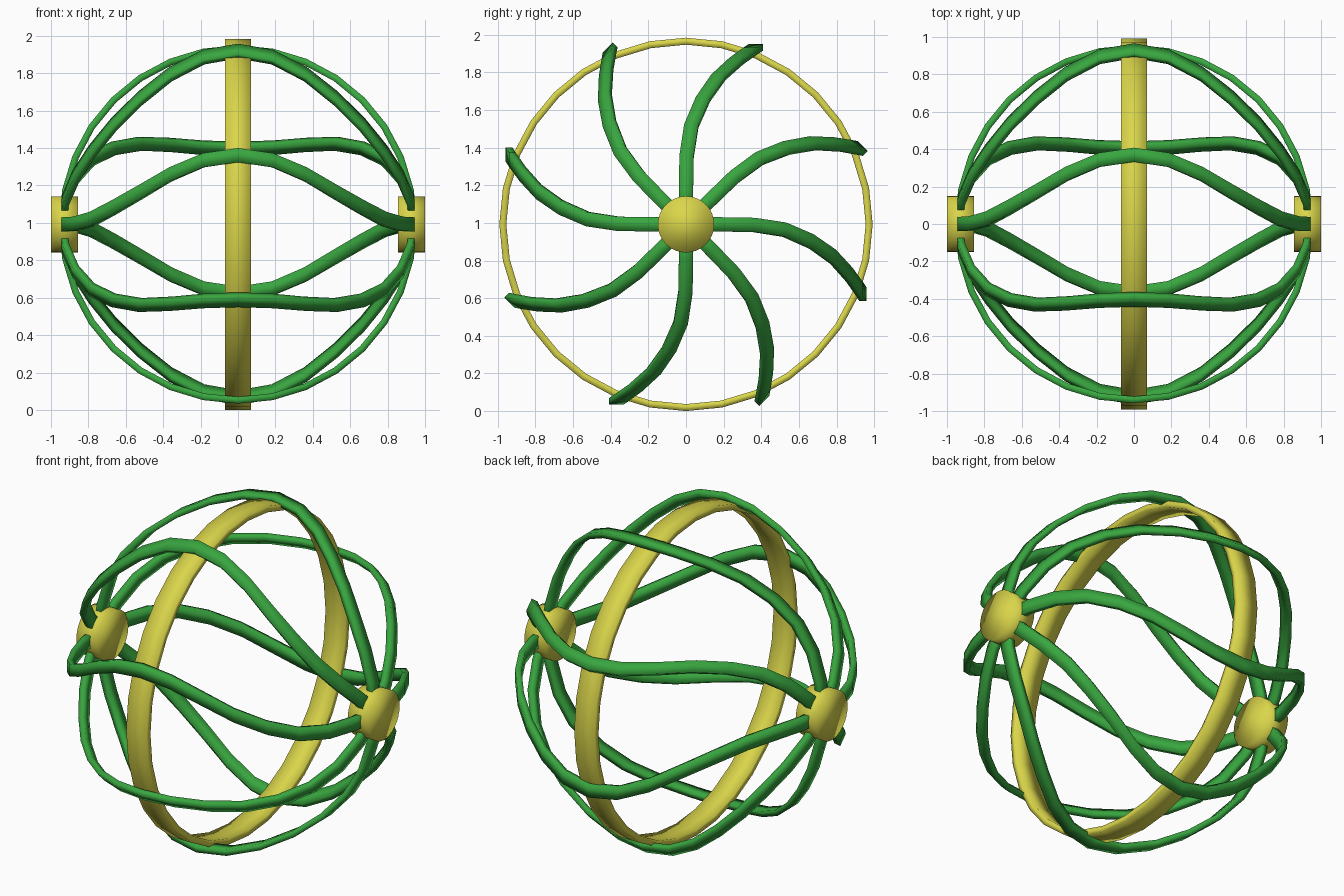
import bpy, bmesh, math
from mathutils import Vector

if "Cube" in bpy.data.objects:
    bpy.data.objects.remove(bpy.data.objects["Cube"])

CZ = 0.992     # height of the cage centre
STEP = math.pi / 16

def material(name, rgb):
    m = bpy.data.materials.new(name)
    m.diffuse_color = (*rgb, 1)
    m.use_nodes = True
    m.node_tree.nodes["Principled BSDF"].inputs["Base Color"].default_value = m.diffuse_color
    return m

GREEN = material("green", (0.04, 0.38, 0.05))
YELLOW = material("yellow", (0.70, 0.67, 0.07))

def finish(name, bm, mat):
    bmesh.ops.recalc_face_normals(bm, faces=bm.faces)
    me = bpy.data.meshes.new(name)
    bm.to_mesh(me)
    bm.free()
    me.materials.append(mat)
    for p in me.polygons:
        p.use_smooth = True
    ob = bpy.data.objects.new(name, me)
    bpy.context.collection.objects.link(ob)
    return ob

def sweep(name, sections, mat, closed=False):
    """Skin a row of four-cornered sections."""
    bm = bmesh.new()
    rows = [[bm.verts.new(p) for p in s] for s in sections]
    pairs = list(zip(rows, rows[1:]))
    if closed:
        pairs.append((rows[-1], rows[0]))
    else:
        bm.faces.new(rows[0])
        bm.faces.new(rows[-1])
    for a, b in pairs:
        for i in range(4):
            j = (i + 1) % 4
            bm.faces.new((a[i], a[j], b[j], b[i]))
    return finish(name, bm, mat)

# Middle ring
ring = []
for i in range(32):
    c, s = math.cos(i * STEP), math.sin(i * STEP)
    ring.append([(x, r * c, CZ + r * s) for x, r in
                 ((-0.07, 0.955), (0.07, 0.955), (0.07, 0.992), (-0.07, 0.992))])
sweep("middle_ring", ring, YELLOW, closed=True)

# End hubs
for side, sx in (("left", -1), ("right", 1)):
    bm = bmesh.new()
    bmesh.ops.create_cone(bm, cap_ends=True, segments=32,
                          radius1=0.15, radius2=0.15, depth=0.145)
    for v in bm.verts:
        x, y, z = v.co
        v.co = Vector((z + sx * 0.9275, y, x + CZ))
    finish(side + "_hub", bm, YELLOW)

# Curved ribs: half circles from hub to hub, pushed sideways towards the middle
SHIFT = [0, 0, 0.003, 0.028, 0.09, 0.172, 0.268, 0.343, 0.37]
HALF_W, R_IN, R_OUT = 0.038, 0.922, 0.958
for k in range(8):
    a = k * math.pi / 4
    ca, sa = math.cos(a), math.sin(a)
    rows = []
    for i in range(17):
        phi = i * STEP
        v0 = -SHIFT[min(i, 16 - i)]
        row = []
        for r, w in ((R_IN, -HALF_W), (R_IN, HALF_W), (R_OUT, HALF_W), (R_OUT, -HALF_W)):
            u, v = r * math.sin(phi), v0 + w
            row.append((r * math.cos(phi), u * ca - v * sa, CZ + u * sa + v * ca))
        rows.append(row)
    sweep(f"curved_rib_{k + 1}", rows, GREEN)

--

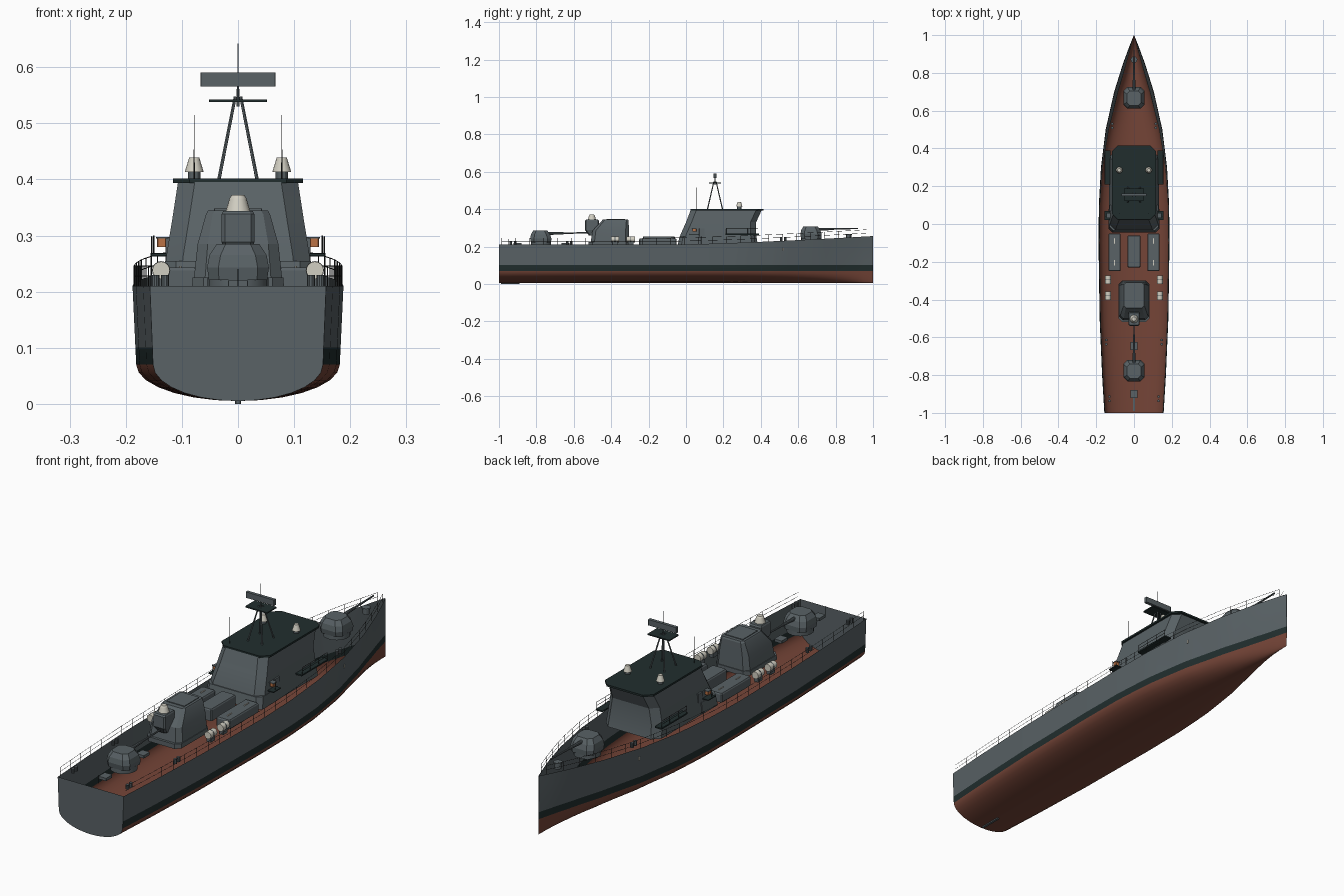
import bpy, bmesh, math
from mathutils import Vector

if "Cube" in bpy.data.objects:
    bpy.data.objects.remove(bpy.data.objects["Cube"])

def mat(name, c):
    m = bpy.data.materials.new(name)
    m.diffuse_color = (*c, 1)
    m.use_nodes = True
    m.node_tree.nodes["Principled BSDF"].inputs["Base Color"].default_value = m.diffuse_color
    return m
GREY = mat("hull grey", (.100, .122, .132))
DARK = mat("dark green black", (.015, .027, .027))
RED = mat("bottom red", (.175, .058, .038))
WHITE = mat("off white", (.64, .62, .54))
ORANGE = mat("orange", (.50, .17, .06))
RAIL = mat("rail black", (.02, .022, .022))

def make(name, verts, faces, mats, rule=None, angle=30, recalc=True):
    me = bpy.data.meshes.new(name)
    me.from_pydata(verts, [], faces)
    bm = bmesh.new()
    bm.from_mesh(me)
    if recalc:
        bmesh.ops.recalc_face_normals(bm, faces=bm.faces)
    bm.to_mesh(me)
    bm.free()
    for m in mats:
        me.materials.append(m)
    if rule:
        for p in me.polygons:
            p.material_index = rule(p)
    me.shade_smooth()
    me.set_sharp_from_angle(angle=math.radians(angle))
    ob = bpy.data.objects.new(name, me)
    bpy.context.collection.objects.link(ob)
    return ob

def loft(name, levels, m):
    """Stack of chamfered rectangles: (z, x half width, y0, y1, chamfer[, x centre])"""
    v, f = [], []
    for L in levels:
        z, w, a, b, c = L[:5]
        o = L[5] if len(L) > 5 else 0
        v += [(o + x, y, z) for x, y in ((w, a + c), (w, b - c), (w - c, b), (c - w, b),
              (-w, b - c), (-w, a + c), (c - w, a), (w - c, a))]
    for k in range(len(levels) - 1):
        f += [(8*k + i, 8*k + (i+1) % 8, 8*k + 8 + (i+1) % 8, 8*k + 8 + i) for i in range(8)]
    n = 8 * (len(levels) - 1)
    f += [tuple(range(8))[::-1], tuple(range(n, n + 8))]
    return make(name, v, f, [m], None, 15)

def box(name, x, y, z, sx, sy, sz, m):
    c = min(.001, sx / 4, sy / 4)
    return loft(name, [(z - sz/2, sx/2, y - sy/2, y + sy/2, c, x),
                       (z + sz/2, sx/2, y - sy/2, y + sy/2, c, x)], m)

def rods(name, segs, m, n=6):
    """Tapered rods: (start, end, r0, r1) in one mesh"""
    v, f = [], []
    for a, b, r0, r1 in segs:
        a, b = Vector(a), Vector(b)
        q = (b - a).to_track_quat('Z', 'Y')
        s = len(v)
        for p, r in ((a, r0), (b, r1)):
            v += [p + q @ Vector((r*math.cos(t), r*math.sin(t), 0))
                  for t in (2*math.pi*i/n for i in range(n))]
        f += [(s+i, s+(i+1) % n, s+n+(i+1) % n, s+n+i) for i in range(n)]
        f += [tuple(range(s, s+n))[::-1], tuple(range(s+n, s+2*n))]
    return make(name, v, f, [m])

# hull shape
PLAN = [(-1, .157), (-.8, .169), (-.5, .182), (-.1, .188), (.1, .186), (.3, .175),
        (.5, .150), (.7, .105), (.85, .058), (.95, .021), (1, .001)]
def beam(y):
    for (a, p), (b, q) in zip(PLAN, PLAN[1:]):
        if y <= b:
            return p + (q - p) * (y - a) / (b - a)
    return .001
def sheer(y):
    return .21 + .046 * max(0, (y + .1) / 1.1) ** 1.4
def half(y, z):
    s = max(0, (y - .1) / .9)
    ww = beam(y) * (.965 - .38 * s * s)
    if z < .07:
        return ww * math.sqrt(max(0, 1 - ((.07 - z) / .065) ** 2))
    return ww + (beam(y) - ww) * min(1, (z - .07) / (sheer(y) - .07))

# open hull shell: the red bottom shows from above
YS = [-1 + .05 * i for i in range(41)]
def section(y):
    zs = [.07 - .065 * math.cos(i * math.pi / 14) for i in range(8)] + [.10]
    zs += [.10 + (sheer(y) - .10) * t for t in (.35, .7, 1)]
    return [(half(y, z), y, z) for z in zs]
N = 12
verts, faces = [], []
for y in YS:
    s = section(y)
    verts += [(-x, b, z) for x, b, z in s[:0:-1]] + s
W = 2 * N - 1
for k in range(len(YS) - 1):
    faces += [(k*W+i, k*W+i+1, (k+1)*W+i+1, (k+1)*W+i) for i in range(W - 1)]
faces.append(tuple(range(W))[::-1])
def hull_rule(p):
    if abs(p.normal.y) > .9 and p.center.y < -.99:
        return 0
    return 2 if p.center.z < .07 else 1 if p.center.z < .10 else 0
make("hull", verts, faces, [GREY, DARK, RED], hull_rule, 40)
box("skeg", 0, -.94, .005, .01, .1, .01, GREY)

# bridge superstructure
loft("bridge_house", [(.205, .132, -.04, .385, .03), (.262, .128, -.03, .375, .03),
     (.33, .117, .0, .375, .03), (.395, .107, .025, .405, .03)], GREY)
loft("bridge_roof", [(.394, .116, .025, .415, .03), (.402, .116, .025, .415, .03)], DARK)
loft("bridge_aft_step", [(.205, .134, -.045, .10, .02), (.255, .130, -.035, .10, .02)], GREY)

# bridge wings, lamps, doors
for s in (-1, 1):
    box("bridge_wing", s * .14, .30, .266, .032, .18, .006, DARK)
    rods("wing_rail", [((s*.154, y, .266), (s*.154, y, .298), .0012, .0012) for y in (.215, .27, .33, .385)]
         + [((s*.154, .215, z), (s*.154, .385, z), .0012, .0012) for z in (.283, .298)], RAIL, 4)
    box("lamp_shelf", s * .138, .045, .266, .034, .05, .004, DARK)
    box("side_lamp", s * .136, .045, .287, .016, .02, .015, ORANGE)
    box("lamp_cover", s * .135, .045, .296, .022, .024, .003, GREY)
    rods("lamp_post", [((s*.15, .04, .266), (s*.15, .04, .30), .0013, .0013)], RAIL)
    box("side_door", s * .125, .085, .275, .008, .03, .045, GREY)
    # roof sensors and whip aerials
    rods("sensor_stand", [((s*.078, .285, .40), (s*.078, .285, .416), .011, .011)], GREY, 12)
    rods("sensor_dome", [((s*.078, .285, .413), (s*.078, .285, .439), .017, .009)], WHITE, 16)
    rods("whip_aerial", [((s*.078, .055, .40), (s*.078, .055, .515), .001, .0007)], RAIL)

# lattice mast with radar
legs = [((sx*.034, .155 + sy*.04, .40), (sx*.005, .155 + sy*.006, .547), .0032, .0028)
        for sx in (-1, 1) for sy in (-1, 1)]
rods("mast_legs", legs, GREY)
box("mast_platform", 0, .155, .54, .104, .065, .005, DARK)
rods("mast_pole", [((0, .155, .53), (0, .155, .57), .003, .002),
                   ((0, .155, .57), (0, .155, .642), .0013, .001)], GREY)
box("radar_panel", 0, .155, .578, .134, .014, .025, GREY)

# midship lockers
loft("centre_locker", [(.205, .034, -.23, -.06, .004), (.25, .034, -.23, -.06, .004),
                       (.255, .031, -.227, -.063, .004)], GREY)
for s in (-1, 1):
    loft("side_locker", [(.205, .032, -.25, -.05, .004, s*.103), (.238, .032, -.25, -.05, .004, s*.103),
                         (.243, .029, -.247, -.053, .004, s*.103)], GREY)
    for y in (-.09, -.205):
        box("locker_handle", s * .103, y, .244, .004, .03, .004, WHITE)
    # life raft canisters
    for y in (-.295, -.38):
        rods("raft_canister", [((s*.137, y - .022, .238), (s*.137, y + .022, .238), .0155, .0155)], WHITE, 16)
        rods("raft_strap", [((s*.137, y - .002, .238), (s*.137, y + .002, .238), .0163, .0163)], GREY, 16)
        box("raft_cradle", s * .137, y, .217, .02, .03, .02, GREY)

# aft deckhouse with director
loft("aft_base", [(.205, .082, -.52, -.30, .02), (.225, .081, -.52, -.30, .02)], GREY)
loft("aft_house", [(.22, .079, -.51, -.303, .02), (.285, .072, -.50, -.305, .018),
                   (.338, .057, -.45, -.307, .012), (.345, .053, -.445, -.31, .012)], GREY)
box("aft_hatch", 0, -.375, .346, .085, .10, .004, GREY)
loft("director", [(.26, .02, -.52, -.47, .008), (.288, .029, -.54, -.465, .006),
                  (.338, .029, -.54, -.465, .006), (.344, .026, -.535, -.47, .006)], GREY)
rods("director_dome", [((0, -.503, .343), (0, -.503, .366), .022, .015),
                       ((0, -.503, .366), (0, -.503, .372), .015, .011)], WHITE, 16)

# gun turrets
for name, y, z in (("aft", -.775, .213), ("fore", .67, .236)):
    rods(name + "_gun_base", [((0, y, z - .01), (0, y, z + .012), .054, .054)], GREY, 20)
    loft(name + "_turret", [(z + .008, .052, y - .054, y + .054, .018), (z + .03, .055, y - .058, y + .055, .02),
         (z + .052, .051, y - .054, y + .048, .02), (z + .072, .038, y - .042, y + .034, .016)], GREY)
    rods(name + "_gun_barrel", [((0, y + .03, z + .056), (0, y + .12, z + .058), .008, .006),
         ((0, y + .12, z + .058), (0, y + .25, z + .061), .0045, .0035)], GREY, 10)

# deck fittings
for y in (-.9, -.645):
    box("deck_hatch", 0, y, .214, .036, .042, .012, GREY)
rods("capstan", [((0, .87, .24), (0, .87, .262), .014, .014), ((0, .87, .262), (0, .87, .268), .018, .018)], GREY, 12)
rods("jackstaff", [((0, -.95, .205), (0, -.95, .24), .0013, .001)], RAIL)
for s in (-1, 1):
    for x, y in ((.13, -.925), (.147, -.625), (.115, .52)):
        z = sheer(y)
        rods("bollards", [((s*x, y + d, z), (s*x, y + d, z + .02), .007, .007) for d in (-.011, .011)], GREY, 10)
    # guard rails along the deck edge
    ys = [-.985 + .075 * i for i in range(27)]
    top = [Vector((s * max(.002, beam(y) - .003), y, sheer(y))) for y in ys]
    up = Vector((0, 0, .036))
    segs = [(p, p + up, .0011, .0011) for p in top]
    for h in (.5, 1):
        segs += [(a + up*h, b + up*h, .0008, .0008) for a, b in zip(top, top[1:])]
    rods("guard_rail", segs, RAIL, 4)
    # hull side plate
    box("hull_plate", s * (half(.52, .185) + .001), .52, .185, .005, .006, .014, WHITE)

• [Prompt] Say how many lines of the entries above hold the string "faces", and say nothing besides the number.

• [Problem solution] 11